My Breastfed One-Year-Old is Not into Solids
As my child’s first birthday approached, our family and friends excitedly asked if we were going to do a smash cake. I smiled and said we were going to give her a chocolate cupcake, but I expected she would barely touch it and certainly wouldn’t eat it. The thing a lot of people didn’t know was that our baby was still rejecting solid food. She had only swallowed a handful of bites since introducing solids months ago, despite my persistent offering, and I was at my wit’s end.
To give you some background, I had chosen to exclusively breastfeed my baby. I didn’t use bottles and she fed on demand. The first time we offered my daughter solids was when she was six months old. She had been reaching for food, showed interest in our meals, and hit all the milestones for being ready for solids. I gave her a banana and as she tasted it, she burst into tears and screamed at the top of her lungs.
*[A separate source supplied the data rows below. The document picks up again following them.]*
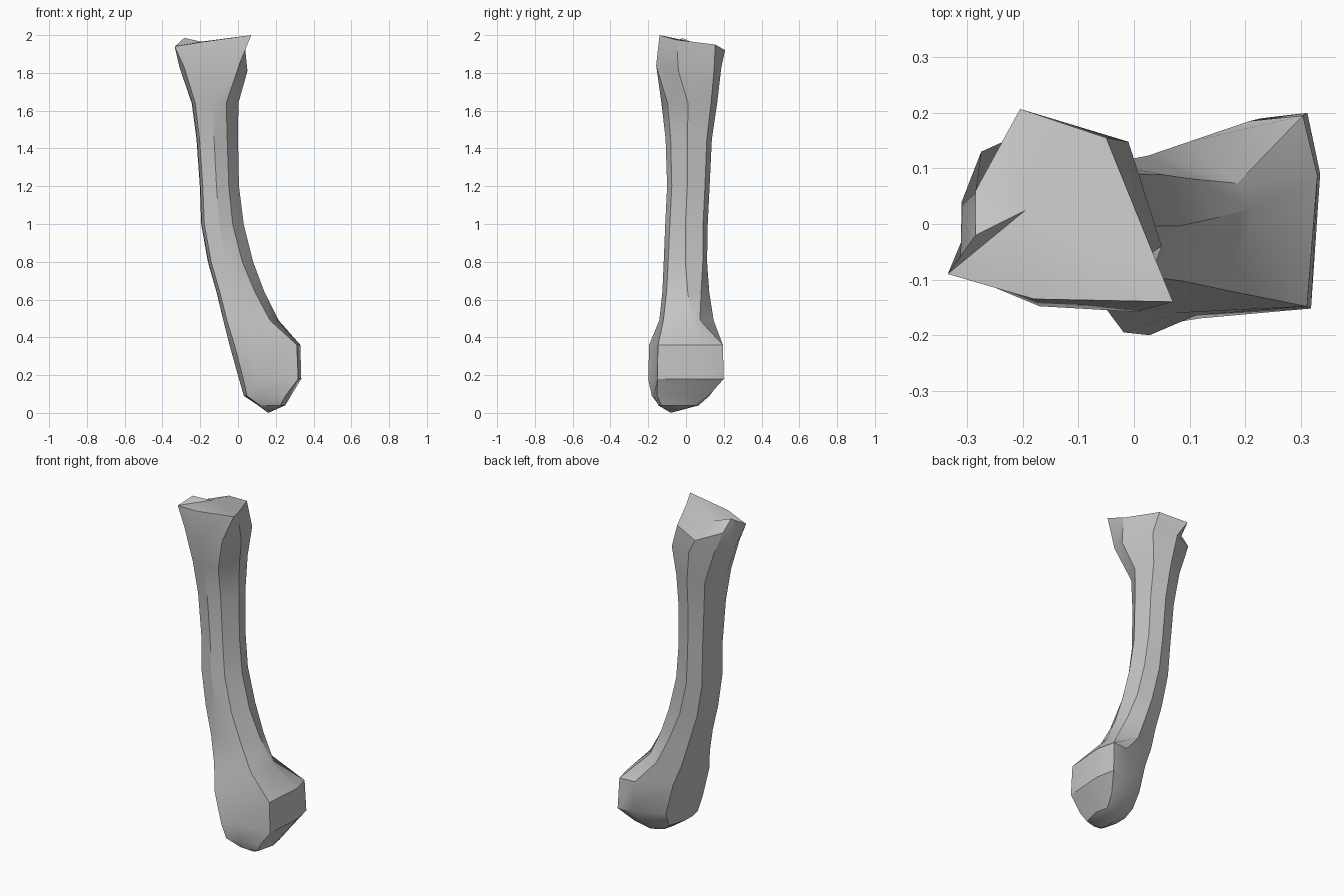
import bpy, bmesh, math

cube = bpy.data.objects.get("Cube")
if cube:
    bpy.data.objects.remove(cube, do_unlink=True)

# One plain grey for the whole bone
grey = bpy.data.materials.new("bone grey")
grey.use_nodes = True
colour = (0.55, 0.55, 0.55, 1)
grey.diffuse_color = colour
bsdf = next(n for n in grey.node_tree.nodes if n.type == 'BSDF_PRINCIPLED')
bsdf.inputs["Base Color"].default_value = colour
bsdf.inputs["Roughness"].default_value = 0.8

# Unit cross-sections, counter-clockwise: outer side, front ridge, front,
# front corner, inner side, back corner, back, back outer, outer side
SHAFT = [(-.97, -.4), (-.85, -.82), (-.15, -1), (.48, -.78), (1, -.05),
         (.75, .78), (0, 1), (-.75, .75), (-1, .1)]
FOOT = [(-1, -.55), (-.86, -1), (-.35, -.82), (.9, -.76), (1, .45),
        (.86, 1), (.35, .95), (-.7, .55), (-.97, -.1)]
BACK_CORNER = 5

# Height, x range, y range, blend towards the foot section, back hollow depth
RINGS = [
    (0.04, .105, .25, -.155, .07, .4, 0),
    (0.09, .03, .28, -.19, .13, .7, 0),
    (0.18, .005, .335, -.2, .2, 1, 0),
    (0.36, -.045, .33, -.195, .195, 1, 0),
    (0.49, -.08, .215, -.155, .15, .5, .06),
    (0.64, -.115, .14, -.132, .125, .3, .025),
    (0.80, -.16, .08, -.12, .112, .1, 0),
    (1.00, -.195, .03, -.11, .115, 0, 0),
    (1.20, -.202, .005, -.1, .125, 0, 0),
    (1.45, -.22, 0, -.108, .137, 0, 0),
    (1.64, -.245, .002, -.13, .165, 0, 0),
]

# Flared neck of the upper joint, its slanted rim, and the hollow inside it
NECK = [(-.31, -.03, 1.83), (-.285, -.1, 1.83), (-.17, -.148, 1.83),
        (.005, -.158, 1.84), (.05, -.04, 1.81), (-.01, .148, 1.81),
        (-.15, .187, 1.83), (-.275, .13, 1.83), (-.31, .04, 1.85)]
RIM = [(-.312, -.058, 1.96), (-.335, -.09, 1.94), (-.18, -.135, 1.965),
       (.07, -.14, 2.0), (.033, -.05, 1.975), (-.05, .155, 1.95),
       (-.205, .207, 1.92), (-.285, .06, 1.93), (-.285, -.02, 1.985)]
HOLLOW = (-.195, .025, 1.965)


def section(z, x0, x1, y0, y1, blend, dent):
    """Fit the blended unit section into the given extents."""
    pts = []
    for i, ((su, sv), (fu, fv)) in enumerate(zip(SHAFT, FOOT)):
        u, v = su + (fu - su) * blend, sv + (fv - sv) * blend
        x = (x0 + x1) / 2 + u * (x1 - x0) / 2
        y = (y0 + y1) / 2 + v * (y1 - y0) / 2
        pts.append((x, y - dent if i == BACK_CORNER else y, z))
    return pts


# Loft the shaft and both joints, then close the ends with fans
bm = bmesh.new()
outlines = [section(*r) for r in RINGS] + [NECK, RIM]
loops = [[bm.verts.new(p) for p in outline] for outline in outlines]
n = len(SHAFT)
top = bm.verts.new(HOLLOW)
bottom = bm.verts.new((.16, -.08, 0))
for i in range(n):
    j = (i + 1) % n
    for low, high in zip(loops, loops[1:]):
        bm.faces.new((low[i], low[j], high[j], high[i]))
    bm.faces.new((loops[-1][i], loops[-1][j], top))
    bm.faces.new((loops[0][j], loops[0][i], bottom))
bmesh.ops.recalc_face_normals(bm, faces=bm.faces[:])

mesh = bpy.data.meshes.new("bone")
bm.to_mesh(mesh)
bm.free()
mesh.materials.append(grey)
bone = bpy.data.objects.new("bone", mesh)
bpy.context.collection.objects.link(bone)

# Soft facets with crisp ridges
bpy.ops.object.select_all(action='DESELECT')
bone.select_set(True)
bpy.context.view_layer.objects.active = bone
bpy.ops.object.shade_smooth_by_angle(angle=math.radians(30))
This was not quite what I had expected, but I figured it was a new experience and would simply take some getting used to. What I wasn’t prepared for, was that this rejection of food would continue until after she turned one year old.
As my daughter hit nine months, she was still crying whenever I offered her food. She honestly screeched like I was trying to poison her. We tried every approach we could think of. Purees made in 20 different ways. Lumps. No lumps. Finger foods. Different textures. Different flavors. We tried spoon feeding and letting her feed herself. We were careful not to “force feed” her but let her lead the way and respected her choice to eat or not eat. We had her eat in a highchair, on my lap, and on her dad’s lap. I tried feeding her right after she had milk and right before. We offered food multiple times a day. NOTHING WORKED.
At that point, we talked to our pediatrician and ruled out any medical problems. My baby was thriving and in the 80th percentile for weight. She was drowning in adorable fat rolls. Our pediatrician reassured us that some babies just take a while. But as I watched many of my friend’s babies eat full meals, I wondered if I was doing something wrong.
My anxiety around my baby’s mealtimes was growing (which I am sure she could sense, only making things worse). I was also feeling increasingly frustrated at my lack of freedom – I had to be present for every meal and every snack to feed our baby because in addition to rejecting solids she also refused to take a bottle. The demands on my body as I provided 100% of my baby’s calories day after day resulted in major exhaustion. I was completely depleted.
At about ten months, my baby stopped crying when food was put on her plate and started to take small bites. However, after swirling the food around her mouth a bit, she spit it out. Every. Single. Time.
I scoured the internet and had a hard time finding any data or stories about people having this similar struggle. So, I started to ask around quite a bit with other moms I met at the park to see if anyone else was struggling with this. While I was met with a lot of blank stares, I finally found a few moms who nodded along knowingly and said their babies just weren’t that interested in solids either until about the one year mark.
This is completely anecdotal, but what I found was that those having similar issues also had chosen to exclusively breastfeed with very limited use of bottles. Who knows if there is any correlation, but for me, it made all the difference to just know other people had also struggled with this.
Some of the best advice I got from another mom was to remember that I am only responsible for offering food. It is up to my baby to choose what and how much to eat. That really helped take some of the pressure off.
A few days after my daughter turned one, I looked over one day and her plate was empty. I assumed she had hidden all the food under her butt (which she loved to do) or thrown it on the floor, but shockingly it was gone. Almost overnight, and rather unceremoniously, she had decided she liked to eat food. I could not believe how quickly she went from eating nothing to eating an entire banana in one meal.
Now that our daughter is almost 15 months old, she eats all varieties and textures of food excitedly. In fact, she almost out-eats her 3-year-old sister.
I wanted to share my story in hopes that I can help another parent going through this. I wasted a lot of time worrying about something I had no control over. What I experienced was certainly not common, but it turned out to be a normal, healthy progression for my baby. If you are going through this same experience you should check with your pediatrician to rule out any medical issues, but once that is all clear, then simply trust that they will progress, grow, change, and learn. Like walking, talking, getting teeth, and motor skills, they will do it all in their own time and the range of normal can be quite wide.
There is light at the end of the tunnel. The other day I actually left her with her dad for 12 hours and she didn’t starve! She ate solid food happily all day long – but she was still relieved when I got home and she could have her milk, which is still her favorite food.